» Exercise objective: As the answer, set down the lines below from the one containing "(0.291, 0.096, 0.532))" through the one containing "tilt=2, turn=17 * way)", exactly and inclusively, and no others.

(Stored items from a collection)
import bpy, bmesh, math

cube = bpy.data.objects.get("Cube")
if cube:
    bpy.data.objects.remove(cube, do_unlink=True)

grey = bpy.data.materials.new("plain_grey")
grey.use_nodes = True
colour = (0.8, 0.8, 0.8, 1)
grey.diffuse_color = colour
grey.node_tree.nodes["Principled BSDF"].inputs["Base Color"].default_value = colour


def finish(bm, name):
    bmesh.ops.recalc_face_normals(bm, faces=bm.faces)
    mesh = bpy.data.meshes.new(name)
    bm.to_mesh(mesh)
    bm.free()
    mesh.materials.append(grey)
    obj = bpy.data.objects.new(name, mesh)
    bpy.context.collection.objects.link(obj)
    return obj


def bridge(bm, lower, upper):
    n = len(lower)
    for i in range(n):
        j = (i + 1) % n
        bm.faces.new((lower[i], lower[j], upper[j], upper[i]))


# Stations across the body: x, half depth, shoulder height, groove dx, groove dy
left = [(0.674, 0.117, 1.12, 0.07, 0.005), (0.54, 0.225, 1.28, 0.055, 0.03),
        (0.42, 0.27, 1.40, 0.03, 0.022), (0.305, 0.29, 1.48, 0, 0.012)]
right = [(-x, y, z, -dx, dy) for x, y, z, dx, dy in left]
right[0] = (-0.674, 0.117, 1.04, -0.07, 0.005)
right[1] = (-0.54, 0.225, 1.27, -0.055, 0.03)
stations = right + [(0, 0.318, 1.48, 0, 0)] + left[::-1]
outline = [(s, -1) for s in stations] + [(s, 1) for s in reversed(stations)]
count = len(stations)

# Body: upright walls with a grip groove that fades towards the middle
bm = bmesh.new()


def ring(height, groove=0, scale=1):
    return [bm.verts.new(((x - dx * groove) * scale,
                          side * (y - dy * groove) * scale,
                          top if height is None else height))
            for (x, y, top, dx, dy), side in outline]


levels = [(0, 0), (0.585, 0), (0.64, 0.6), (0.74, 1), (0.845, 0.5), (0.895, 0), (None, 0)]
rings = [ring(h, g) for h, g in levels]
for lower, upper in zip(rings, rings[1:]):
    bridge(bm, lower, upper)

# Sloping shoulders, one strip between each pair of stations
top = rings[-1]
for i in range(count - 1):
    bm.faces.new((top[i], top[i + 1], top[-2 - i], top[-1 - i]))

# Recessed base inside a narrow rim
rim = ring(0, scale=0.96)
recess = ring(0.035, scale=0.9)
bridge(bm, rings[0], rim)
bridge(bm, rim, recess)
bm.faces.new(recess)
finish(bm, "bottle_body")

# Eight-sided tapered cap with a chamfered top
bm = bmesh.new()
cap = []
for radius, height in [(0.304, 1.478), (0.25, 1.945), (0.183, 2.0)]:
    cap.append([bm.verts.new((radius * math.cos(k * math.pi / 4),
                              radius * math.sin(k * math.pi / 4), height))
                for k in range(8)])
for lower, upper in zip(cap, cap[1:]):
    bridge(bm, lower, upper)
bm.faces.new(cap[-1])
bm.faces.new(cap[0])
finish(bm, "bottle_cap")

...

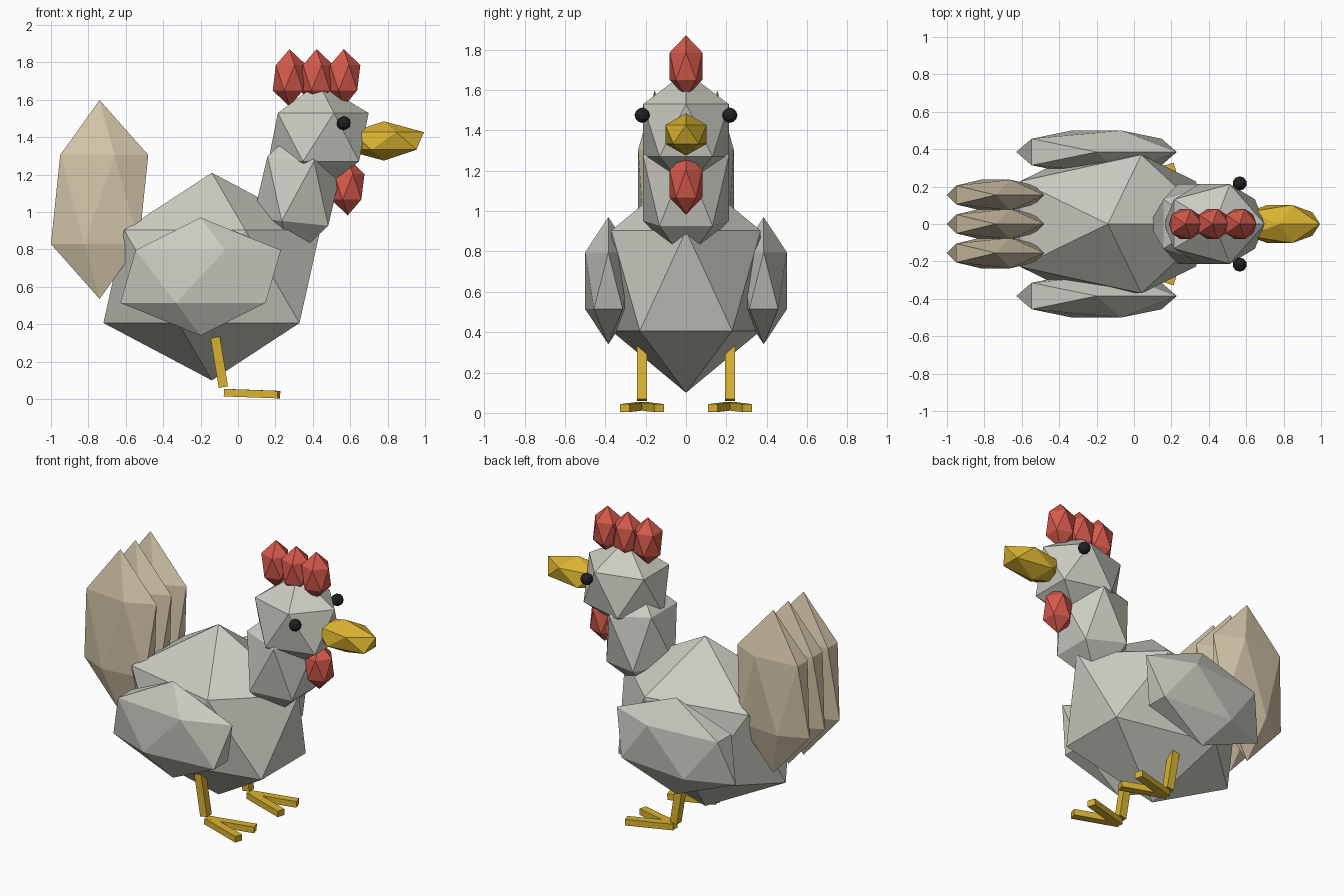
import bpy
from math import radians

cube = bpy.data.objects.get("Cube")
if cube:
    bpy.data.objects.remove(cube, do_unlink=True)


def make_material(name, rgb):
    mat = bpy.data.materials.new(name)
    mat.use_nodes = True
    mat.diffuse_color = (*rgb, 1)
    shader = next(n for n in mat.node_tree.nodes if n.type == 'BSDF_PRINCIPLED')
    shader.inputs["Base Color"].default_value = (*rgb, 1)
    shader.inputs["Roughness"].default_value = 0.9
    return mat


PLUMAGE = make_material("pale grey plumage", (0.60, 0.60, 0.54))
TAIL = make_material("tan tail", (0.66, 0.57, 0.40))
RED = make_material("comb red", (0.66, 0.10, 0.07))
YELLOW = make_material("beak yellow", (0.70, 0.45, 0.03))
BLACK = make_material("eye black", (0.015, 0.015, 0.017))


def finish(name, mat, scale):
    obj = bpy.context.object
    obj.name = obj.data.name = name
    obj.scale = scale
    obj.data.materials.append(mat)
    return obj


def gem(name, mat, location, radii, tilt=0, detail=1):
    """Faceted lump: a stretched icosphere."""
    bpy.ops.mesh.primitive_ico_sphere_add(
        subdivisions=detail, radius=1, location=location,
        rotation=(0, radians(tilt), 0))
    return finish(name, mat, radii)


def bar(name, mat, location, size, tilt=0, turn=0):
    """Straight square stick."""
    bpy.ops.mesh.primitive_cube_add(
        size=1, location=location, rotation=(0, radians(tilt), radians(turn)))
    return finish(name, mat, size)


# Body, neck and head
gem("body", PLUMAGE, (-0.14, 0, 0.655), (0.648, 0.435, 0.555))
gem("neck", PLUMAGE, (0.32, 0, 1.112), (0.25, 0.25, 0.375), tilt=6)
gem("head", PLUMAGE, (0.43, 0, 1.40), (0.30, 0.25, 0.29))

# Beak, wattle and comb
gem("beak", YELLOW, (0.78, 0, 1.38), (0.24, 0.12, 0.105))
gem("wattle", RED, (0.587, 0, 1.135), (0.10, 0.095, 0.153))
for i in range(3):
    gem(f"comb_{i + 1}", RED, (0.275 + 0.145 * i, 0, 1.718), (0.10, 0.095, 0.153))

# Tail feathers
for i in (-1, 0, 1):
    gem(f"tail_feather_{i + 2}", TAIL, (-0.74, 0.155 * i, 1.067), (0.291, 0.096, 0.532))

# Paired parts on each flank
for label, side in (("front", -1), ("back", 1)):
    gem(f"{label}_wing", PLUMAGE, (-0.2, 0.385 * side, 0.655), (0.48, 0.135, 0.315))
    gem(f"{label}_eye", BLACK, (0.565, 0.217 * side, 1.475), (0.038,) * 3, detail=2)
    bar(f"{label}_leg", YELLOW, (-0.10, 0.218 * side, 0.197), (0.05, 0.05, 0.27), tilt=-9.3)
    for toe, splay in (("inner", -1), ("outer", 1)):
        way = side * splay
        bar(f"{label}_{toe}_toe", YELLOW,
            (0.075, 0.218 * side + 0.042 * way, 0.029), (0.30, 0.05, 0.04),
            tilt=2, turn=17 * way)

» Response to this task:
    gem(f"tail_feather_{i + 2}", TAIL, (-0.74, 0.155 * i, 1.067), (0.291, 0.096, 0.532))

# Paired parts on each flank
for label, side in (("front", -1), ("back", 1)):
    gem(f"{label}_wing", PLUMAGE, (-0.2, 0.385 * side, 0.655), (0.48, 0.135, 0.315))
    gem(f"{label}_eye", BLACK, (0.565, 0.217 * side, 1.475), (0.038,) * 3, detail=2)
    bar(f"{label}_leg", YELLOW, (-0.10, 0.218 * side, 0.197), (0.05, 0.05, 0.27), tilt=-9.3)
    for toe, splay in (("inner", -1), ("outer", 1)):
        way = side * splay
        bar(f"{label}_{toe}_toe", YELLOW,
            (0.075, 0.218 * side + 0.042 * way, 0.029), (0.30, 0.05, 0.04),
            tilt=2, turn=17 * way)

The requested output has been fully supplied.